_What this task involves:_ In the entries below, find the line with "# Front panel: sliced" and the line with "(0.475, 1.645)]), -0.026)"; give again those lines and every line between them, exactly.

········

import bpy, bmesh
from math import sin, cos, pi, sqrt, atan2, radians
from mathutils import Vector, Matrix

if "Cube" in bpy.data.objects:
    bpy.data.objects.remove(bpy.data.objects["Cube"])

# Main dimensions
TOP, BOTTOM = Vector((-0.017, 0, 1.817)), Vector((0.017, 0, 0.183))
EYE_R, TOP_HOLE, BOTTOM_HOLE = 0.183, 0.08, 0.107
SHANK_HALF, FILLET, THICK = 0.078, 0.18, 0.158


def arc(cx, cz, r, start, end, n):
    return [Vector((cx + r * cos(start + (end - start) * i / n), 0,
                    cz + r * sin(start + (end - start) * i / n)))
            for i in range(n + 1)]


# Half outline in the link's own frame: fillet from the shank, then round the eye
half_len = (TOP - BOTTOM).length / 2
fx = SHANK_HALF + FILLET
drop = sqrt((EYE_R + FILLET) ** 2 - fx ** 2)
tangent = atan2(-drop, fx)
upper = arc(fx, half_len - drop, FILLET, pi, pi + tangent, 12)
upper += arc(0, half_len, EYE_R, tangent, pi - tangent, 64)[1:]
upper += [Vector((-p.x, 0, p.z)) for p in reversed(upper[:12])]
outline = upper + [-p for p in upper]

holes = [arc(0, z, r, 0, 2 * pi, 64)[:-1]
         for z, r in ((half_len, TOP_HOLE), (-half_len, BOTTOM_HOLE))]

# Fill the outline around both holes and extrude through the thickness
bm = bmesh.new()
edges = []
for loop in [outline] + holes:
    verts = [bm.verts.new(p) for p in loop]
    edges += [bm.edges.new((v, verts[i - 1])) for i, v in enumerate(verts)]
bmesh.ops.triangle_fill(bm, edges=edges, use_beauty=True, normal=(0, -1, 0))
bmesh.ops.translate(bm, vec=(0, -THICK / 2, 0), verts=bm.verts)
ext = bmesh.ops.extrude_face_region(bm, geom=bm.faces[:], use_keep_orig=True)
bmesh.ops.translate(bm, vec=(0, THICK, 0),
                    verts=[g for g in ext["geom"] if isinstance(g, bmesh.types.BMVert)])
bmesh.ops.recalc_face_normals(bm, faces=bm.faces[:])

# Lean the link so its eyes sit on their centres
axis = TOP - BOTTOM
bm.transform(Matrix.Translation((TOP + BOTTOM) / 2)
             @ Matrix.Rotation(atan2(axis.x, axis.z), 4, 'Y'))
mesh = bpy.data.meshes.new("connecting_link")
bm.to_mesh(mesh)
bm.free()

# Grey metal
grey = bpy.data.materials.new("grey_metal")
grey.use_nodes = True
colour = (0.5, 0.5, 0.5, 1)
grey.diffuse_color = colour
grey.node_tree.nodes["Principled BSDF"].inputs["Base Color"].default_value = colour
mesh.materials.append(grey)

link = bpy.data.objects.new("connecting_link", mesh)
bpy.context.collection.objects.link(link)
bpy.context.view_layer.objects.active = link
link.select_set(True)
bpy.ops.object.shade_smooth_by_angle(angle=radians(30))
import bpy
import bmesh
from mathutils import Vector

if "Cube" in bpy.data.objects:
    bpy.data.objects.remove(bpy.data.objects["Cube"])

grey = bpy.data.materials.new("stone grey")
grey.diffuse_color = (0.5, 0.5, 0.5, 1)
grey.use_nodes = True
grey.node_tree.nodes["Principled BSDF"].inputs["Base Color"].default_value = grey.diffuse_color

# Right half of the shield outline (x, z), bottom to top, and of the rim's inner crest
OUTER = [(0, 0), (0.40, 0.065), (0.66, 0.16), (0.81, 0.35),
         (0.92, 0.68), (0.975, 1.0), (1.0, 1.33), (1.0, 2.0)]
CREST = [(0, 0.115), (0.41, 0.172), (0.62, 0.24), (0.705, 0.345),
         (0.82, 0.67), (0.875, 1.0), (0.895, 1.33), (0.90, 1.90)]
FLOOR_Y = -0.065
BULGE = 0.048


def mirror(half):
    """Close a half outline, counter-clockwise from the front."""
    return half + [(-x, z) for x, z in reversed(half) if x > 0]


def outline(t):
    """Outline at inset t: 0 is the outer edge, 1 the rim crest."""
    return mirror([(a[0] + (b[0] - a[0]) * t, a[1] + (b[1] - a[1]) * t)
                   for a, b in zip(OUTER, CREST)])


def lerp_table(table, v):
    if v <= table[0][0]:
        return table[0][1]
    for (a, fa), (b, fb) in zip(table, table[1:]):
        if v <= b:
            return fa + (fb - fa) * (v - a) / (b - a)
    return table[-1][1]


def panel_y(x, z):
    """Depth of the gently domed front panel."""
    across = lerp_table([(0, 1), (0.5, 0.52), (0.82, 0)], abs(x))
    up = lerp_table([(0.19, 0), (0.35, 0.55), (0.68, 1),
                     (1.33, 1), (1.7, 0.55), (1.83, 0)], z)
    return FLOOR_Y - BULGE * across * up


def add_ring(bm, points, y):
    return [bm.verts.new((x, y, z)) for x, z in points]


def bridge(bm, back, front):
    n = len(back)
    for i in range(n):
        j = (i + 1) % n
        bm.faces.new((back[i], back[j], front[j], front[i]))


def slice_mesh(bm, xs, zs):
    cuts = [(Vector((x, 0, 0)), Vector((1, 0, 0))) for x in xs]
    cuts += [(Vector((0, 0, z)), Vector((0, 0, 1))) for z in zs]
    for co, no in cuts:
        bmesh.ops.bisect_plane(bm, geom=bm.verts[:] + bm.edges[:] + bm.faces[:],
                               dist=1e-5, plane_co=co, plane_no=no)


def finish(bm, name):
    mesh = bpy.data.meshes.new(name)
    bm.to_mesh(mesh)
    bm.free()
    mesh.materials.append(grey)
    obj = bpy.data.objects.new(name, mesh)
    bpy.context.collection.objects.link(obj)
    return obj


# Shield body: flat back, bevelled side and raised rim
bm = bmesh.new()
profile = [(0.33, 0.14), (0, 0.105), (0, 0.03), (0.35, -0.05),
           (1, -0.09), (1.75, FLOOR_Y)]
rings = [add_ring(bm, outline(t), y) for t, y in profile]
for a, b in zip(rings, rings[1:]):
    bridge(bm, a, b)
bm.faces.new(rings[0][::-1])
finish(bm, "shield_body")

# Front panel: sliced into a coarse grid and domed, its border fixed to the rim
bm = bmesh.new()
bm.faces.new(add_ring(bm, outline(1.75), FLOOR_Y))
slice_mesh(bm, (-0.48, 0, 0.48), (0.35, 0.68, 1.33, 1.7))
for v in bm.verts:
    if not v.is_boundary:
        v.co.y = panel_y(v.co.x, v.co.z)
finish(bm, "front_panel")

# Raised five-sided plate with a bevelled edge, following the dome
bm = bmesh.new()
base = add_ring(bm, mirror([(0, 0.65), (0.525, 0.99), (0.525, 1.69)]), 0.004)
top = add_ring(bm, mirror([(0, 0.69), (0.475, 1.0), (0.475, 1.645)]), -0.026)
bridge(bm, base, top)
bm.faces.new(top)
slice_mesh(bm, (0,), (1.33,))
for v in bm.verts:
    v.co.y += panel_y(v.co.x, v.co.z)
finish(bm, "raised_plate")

········

_Written response:_
# Front panel: sliced into a coarse grid and domed, its border fixed to the rim
bm = bmesh.new()
bm.faces.new(add_ring(bm, outline(1.75), FLOOR_Y))
slice_mesh(bm, (-0.48, 0, 0.48), (0.35, 0.68, 1.33, 1.7))
for v in bm.verts:
    if not v.is_boundary:
        v.co.y = panel_y(v.co.x, v.co.z)
finish(bm, "front_panel")

# Raised five-sided plate with a bevelled edge, following the dome
bm = bmesh.new()
base = add_ring(bm, mirror([(0, 0.65), (0.525, 0.99), (0.525, 1.69)]), 0.004)
top = add_ring(bm, mirror([(0, 0.69), (0.475, 1.0), (0.475, 1.645)]), -0.026)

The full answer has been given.